Sometimes ownership and control of real estate is at the heart of family legal disputes. In the case of a divorce, marital property acquired during marriage utilizing marital assets, regardless of whose name it is under is subject to equitable distribution between the husband and wife. Marital property can include real estate (including a home bought in contemplation of marriage), pension plans, vehicles, bank accounts, income tax refunds and/or household furnishings.
However, property that is inherited by one spouse and not commingled with marital assets is usually not considered marital property. If you are contractually jointly bound with your ex-spouse on a debt, a creditor can require the entire payment of the debt from your share of the marital property even though the divorce decree assigns the debt to your ex-spouse. Depending on the terms of your divorce decree, you may be obligated to pay certain support obligations under the divorce decree that are not non-dischargeable in a bankruptcy proceeding or otherwise.

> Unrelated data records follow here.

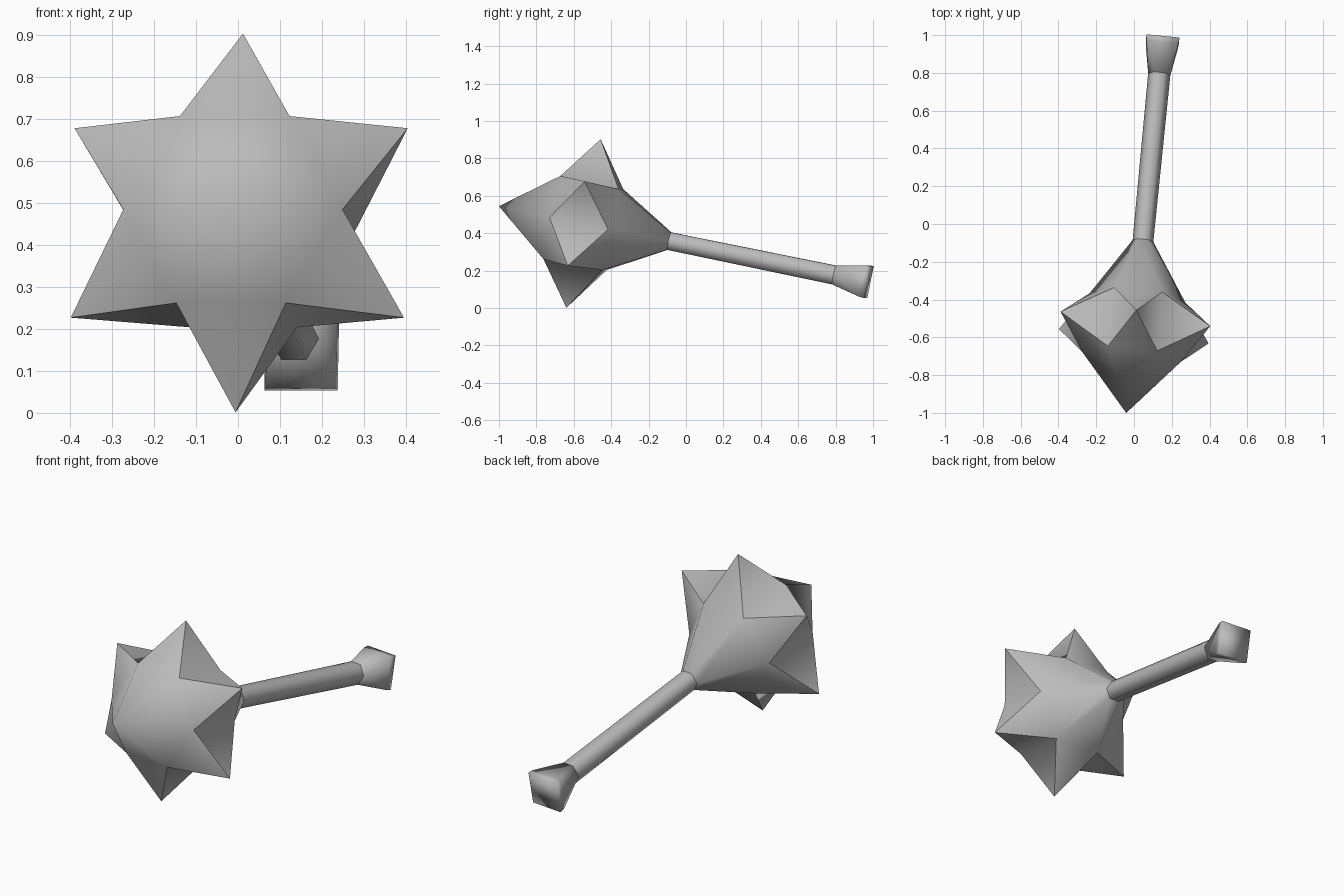
import bpy, bmesh, math
from mathutils import Vector

if "Cube" in bpy.data.objects:
    bpy.data.objects.remove(bpy.data.objects["Cube"], do_unlink=True)

steel = bpy.data.materials.new("grey_steel")
steel.use_nodes = True
GREY = (0.5, 0.5, 0.5, 1)
steel.diffuse_color = GREY
steel.node_tree.nodes["Principled BSDF"].inputs["Base Color"].default_value = GREY

# tilted frame of the whole weapon: along the shaft, sideways, upwards
CENTRE = Vector((0.003, -0.548, 0.452))
AXIS = Vector((0.095, 0.975, -0.2)).normalized()
SIDE = Vector((1, -0.097, 0)).normalized()
UP = SIDE.cross(AXIS).normalized()


def point(along, radius, degrees):
    a = math.radians(degrees)
    return CENTRE + AXIS * along + (SIDE * math.cos(a) + UP * math.sin(a)) * radius


def ring(bm, along, radius, start=0, count=6):
    return [bm.verts.new(point(along, radius, start + i * 360 / count)) for i in range(count)]


def bridge(bm, a, b):
    n = len(a)
    for i in range(n):
        j = (i + 1) % n
        bm.faces.new((a[i], a[j], b[j], b[i]))


def finish(bm, name, angle):
    bmesh.ops.recalc_face_normals(bm, faces=bm.faces)
    mesh = bpy.data.meshes.new(name)
    bm.to_mesh(mesh)
    bm.free()
    mesh.materials.append(steel)
    obj = bpy.data.objects.new(name, mesh)
    bpy.context.collection.objects.link(obj)
    bpy.ops.object.select_all(action='DESELECT')
    obj.select_set(True)
    bpy.context.view_layer.objects.active = obj
    bpy.ops.object.shade_smooth_by_angle(angle=math.radians(angle))


# head: front point, six side spikes between two notch rings, taper to the shaft
bm = bmesh.new()
apex = bm.verts.new(point(-0.464, 0, 0))
front = ring(bm, -0.16, 0.262)
back = ring(bm, 0.16, 0.255)
tips = ring(bm, 0, 0.46, 30)
collar = ring(bm, 0.47, 0.055)
for i in range(6):
    j = (i + 1) % 6
    bm.faces.new((apex, front[i], front[j]))
    bm.faces.new((tips[i], front[j], front[i]))
    bm.faces.new((tips[i], back[i], back[j]))
    bm.faces.new((tips[i], front[i], back[i]))
    bm.faces.new((tips[i], back[j], front[j]))
bridge(bm, back, collar)
bm.faces.new(collar)
finish(bm, "spiked_head", 65)

# shaft
bm = bmesh.new()
start, end = ring(bm, 0.47, 0.055), ring(bm, 1.375, 0.059)
bridge(bm, start, end)
bm.faces.new(end)
finish(bm, "shaft", 65)

# pommel: six-sided neck flaring into a square end plate
bm = bmesh.new()
ring(bm, 1.375, 0.059)
ring(bm, 1.535, 0.12, 45, 4)
ring(bm, 1.565, 0.124, 45, 4)
bmesh.ops.convex_hull(bm, input=bm.verts)
finish(bm, "pommel", 100)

As related to spousal death, in certain jurisdictions being a surviving spouse does not automatically entitle the surviving spouse to acquire all of the assets that were in the Decedent’s name alone where there are surviving children of the Decedent and there is no Last Will and Testament. As an example, a surviving spouse may only be entitled to one half of the Decedent’s assets and the children of the Decedent the other half. It is to be noted that this does not mean only “children” born of the marriage between the Decedent and the surviving spouse. They include” children” born of other marriages, adopted and acknowledged persons. Further,” children” include both adults and minors.